Try it: Every entry must be repeated exactly. Exclude all pictures.

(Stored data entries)
☆ ☆ ☆ ☆ ☆ ☆ ☆

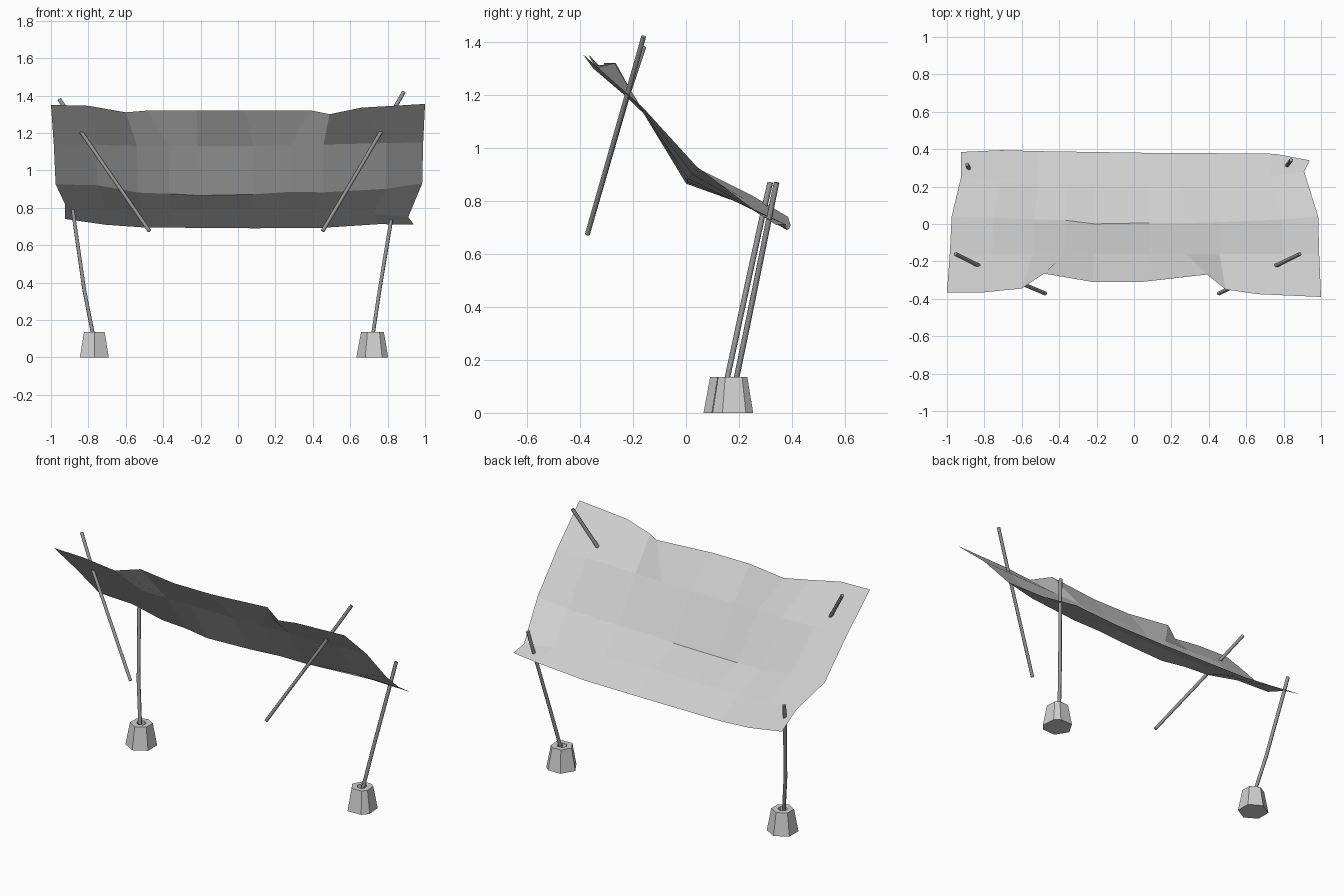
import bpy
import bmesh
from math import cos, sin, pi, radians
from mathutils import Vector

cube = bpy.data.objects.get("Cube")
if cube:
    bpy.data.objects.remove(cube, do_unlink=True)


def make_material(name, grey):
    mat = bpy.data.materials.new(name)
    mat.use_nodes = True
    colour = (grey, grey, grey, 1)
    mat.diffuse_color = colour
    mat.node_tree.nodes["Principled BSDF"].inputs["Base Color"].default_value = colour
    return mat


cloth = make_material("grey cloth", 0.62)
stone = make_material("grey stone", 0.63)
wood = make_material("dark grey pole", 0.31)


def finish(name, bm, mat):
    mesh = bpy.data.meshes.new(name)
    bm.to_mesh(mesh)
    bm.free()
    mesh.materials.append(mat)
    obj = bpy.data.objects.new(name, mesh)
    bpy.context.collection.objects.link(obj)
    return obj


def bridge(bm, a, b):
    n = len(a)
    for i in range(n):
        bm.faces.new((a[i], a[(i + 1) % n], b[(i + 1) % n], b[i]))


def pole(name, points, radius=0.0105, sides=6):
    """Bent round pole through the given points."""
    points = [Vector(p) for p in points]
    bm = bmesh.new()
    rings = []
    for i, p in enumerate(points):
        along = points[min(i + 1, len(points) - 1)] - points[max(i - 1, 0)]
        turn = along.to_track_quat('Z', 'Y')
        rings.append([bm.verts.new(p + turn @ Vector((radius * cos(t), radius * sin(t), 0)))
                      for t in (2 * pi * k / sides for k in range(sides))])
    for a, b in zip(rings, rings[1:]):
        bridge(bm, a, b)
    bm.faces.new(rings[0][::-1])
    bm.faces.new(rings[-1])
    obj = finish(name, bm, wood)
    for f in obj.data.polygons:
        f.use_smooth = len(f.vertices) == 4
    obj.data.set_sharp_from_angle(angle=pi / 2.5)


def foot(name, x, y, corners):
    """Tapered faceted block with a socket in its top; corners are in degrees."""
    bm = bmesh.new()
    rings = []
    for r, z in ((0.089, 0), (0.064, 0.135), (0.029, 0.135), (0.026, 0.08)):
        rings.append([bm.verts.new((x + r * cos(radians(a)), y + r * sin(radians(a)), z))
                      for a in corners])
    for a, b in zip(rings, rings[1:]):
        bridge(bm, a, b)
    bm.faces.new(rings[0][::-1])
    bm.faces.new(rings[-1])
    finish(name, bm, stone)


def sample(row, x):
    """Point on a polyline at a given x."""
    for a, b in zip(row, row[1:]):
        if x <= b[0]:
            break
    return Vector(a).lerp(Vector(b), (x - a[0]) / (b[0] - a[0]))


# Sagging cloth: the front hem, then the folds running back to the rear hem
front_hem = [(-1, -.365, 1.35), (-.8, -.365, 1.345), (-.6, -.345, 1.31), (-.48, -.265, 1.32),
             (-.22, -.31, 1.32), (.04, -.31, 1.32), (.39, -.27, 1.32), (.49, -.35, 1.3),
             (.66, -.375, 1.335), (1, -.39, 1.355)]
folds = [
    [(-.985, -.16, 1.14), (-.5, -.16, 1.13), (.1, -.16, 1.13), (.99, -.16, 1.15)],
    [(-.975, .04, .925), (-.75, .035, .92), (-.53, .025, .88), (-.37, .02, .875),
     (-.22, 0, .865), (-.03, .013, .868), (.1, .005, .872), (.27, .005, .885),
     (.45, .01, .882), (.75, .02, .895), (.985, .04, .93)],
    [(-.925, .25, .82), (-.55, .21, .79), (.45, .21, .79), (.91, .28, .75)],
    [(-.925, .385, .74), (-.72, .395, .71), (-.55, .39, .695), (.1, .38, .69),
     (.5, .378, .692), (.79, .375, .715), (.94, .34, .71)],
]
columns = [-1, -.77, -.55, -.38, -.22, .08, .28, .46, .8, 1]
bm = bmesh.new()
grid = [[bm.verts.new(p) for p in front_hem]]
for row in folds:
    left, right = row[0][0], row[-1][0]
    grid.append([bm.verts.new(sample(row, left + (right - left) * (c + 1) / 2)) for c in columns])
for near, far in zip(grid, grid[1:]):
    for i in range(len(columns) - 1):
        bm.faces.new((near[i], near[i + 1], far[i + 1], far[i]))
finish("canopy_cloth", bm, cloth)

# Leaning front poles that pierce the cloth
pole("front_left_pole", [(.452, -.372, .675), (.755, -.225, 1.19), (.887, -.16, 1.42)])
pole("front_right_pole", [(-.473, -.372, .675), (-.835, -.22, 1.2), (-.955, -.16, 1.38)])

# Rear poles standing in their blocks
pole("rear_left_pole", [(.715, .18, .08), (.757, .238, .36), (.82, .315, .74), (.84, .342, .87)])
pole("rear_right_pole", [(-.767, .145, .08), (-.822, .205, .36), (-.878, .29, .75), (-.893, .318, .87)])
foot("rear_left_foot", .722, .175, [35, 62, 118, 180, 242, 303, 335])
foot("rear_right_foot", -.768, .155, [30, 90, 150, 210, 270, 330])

☆ ☆ ☆ ☆ ☆ ☆ ☆

Task response:
import bpy
import bmesh
from math import cos, sin, pi, radians
from mathutils import Vector

cube = bpy.data.objects.get("Cube")
if cube:
    bpy.data.objects.remove(cube, do_unlink=True)


def make_material(name, grey):
    mat = bpy.data.materials.new(name)
    mat.use_nodes = True
    colour = (grey, grey, grey, 1)
    mat.diffuse_color = colour
    mat.node_tree.nodes["Principled BSDF"].inputs["Base Color"].default_value = colour
    return mat


cloth = make_material("grey cloth", 0.62)
stone = make_material("grey stone", 0.63)
wood = make_material("dark grey pole", 0.31)


def finish(name, bm, mat):
    mesh = bpy.data.meshes.new(name)
    bm.to_mesh(mesh)
    bm.free()
    mesh.materials.append(mat)
    obj = bpy.data.objects.new(name, mesh)
    bpy.context.collection.objects.link(obj)
    return obj


def bridge(bm, a, b):
    n = len(a)
    for i in range(n):
        bm.faces.new((a[i], a[(i + 1) % n], b[(i + 1) % n], b[i]))


def pole(name, points, radius=0.0105, sides=6):
    """Bent round pole through the given points."""
    points = [Vector(p) for p in points]
    bm = bmesh.new()
    rings = []
    for i, p in enumerate(points):
        along = points[min(i + 1, len(points) - 1)] - points[max(i - 1, 0)]
        turn = along.to_track_quat('Z', 'Y')
        rings.append([bm.verts.new(p + turn @ Vector((radius * cos(t), radius * sin(t), 0)))
                      for t in (2 * pi * k / sides for k in range(sides))])
    for a, b in zip(rings, rings[1:]):
        bridge(bm, a, b)
    bm.faces.new(rings[0][::-1])
    bm.faces.new(rings[-1])
    obj = finish(name, bm, wood)
    for f in obj.data.polygons:
        f.use_smooth = len(f.vertices) == 4
    obj.data.set_sharp_from_angle(angle=pi / 2.5)


def foot(name, x, y, corners):
    """Tapered faceted block with a socket in its top; corners are in degrees."""
    bm = bmesh.new()
    rings = []
    for r, z in ((0.089, 0), (0.064, 0.135), (0.029, 0.135), (0.026, 0.08)):
        rings.append([bm.verts.new((x + r * cos(radians(a)), y + r * sin(radians(a)), z))
                      for a in corners])
    for a, b in zip(rings, rings[1:]):
        bridge(bm, a, b)
    bm.faces.new(rings[0][::-1])
    bm.faces.new(rings[-1])
    finish(name, bm, stone)


def sample(row, x):
    """Point on a polyline at a given x."""
    for a, b in zip(row, row[1:]):
        if x <= b[0]:
            break
    return Vector(a).lerp(Vector(b), (x - a[0]) / (b[0] - a[0]))


# Sagging cloth: the front hem, then the folds running back to the rear hem
front_hem = [(-1, -.365, 1.35), (-.8, -.365, 1.345), (-.6, -.345, 1.31), (-.48, -.265, 1.32),
             (-.22, -.31, 1.32), (.04, -.31, 1.32), (.39, -.27, 1.32), (.49, -.35, 1.3),
             (.66, -.375, 1.335), (1, -.39, 1.355)]
folds = [
    [(-.985, -.16, 1.14), (-.5, -.16, 1.13), (.1, -.16, 1.13), (.99, -.16, 1.15)],
    [(-.975, .04, .925), (-.75, .035, .92), (-.53, .025, .88), (-.37, .02, .875),
     (-.22, 0, .865), (-.03, .013, .868), (.1, .005, .872), (.27, .005, .885),
     (.45, .01, .882), (.75, .02, .895), (.985, .04, .93)],
    [(-.925, .25, .82), (-.55, .21, .79), (.45, .21, .79), (.91, .28, .75)],
    [(-.925, .385, .74), (-.72, .395, .71), (-.55, .39, .695), (.1, .38, .69),
     (.5, .378, .692), (.79, .375, .715), (.94, .34, .71)],
]
columns = [-1, -.77, -.55, -.38, -.22, .08, .28, .46, .8, 1]
bm = bmesh.new()
grid = [[bm.verts.new(p) for p in front_hem]]
for row in folds:
    left, right = row[0][0], row[-1][0]
    grid.append([bm.verts.new(sample(row, left + (right - left) * (c + 1) / 2)) for c in columns])
for near, far in zip(grid, grid[1:]):
    for i in range(len(columns) - 1):
        bm.faces.new((near[i], near[i + 1], far[i + 1], far[i]))
finish("canopy_cloth", bm, cloth)

# Leaning front poles that pierce the cloth
pole("front_left_pole", [(.452, -.372, .675), (.755, -.225, 1.19), (.887, -.16, 1.42)])
pole("front_right_pole", [(-.473, -.372, .675), (-.835, -.22, 1.2), (-.955, -.16, 1.38)])

# Rear poles standing in their blocks
pole("rear_left_pole", [(.715, .18, .08), (.757, .238, .36), (.82, .315, .74), (.84, .342, .87)])
pole("rear_right_pole", [(-.767, .145, .08), (-.822, .205, .36), (-.878, .29, .75), (-.893, .318, .87)])
foot("rear_left_foot", .722, .175, [35, 62, 118, 180, 242, 303, 335])
foot("rear_right_foot", -.768, .155, [30, 90, 150, 210, 270, 330])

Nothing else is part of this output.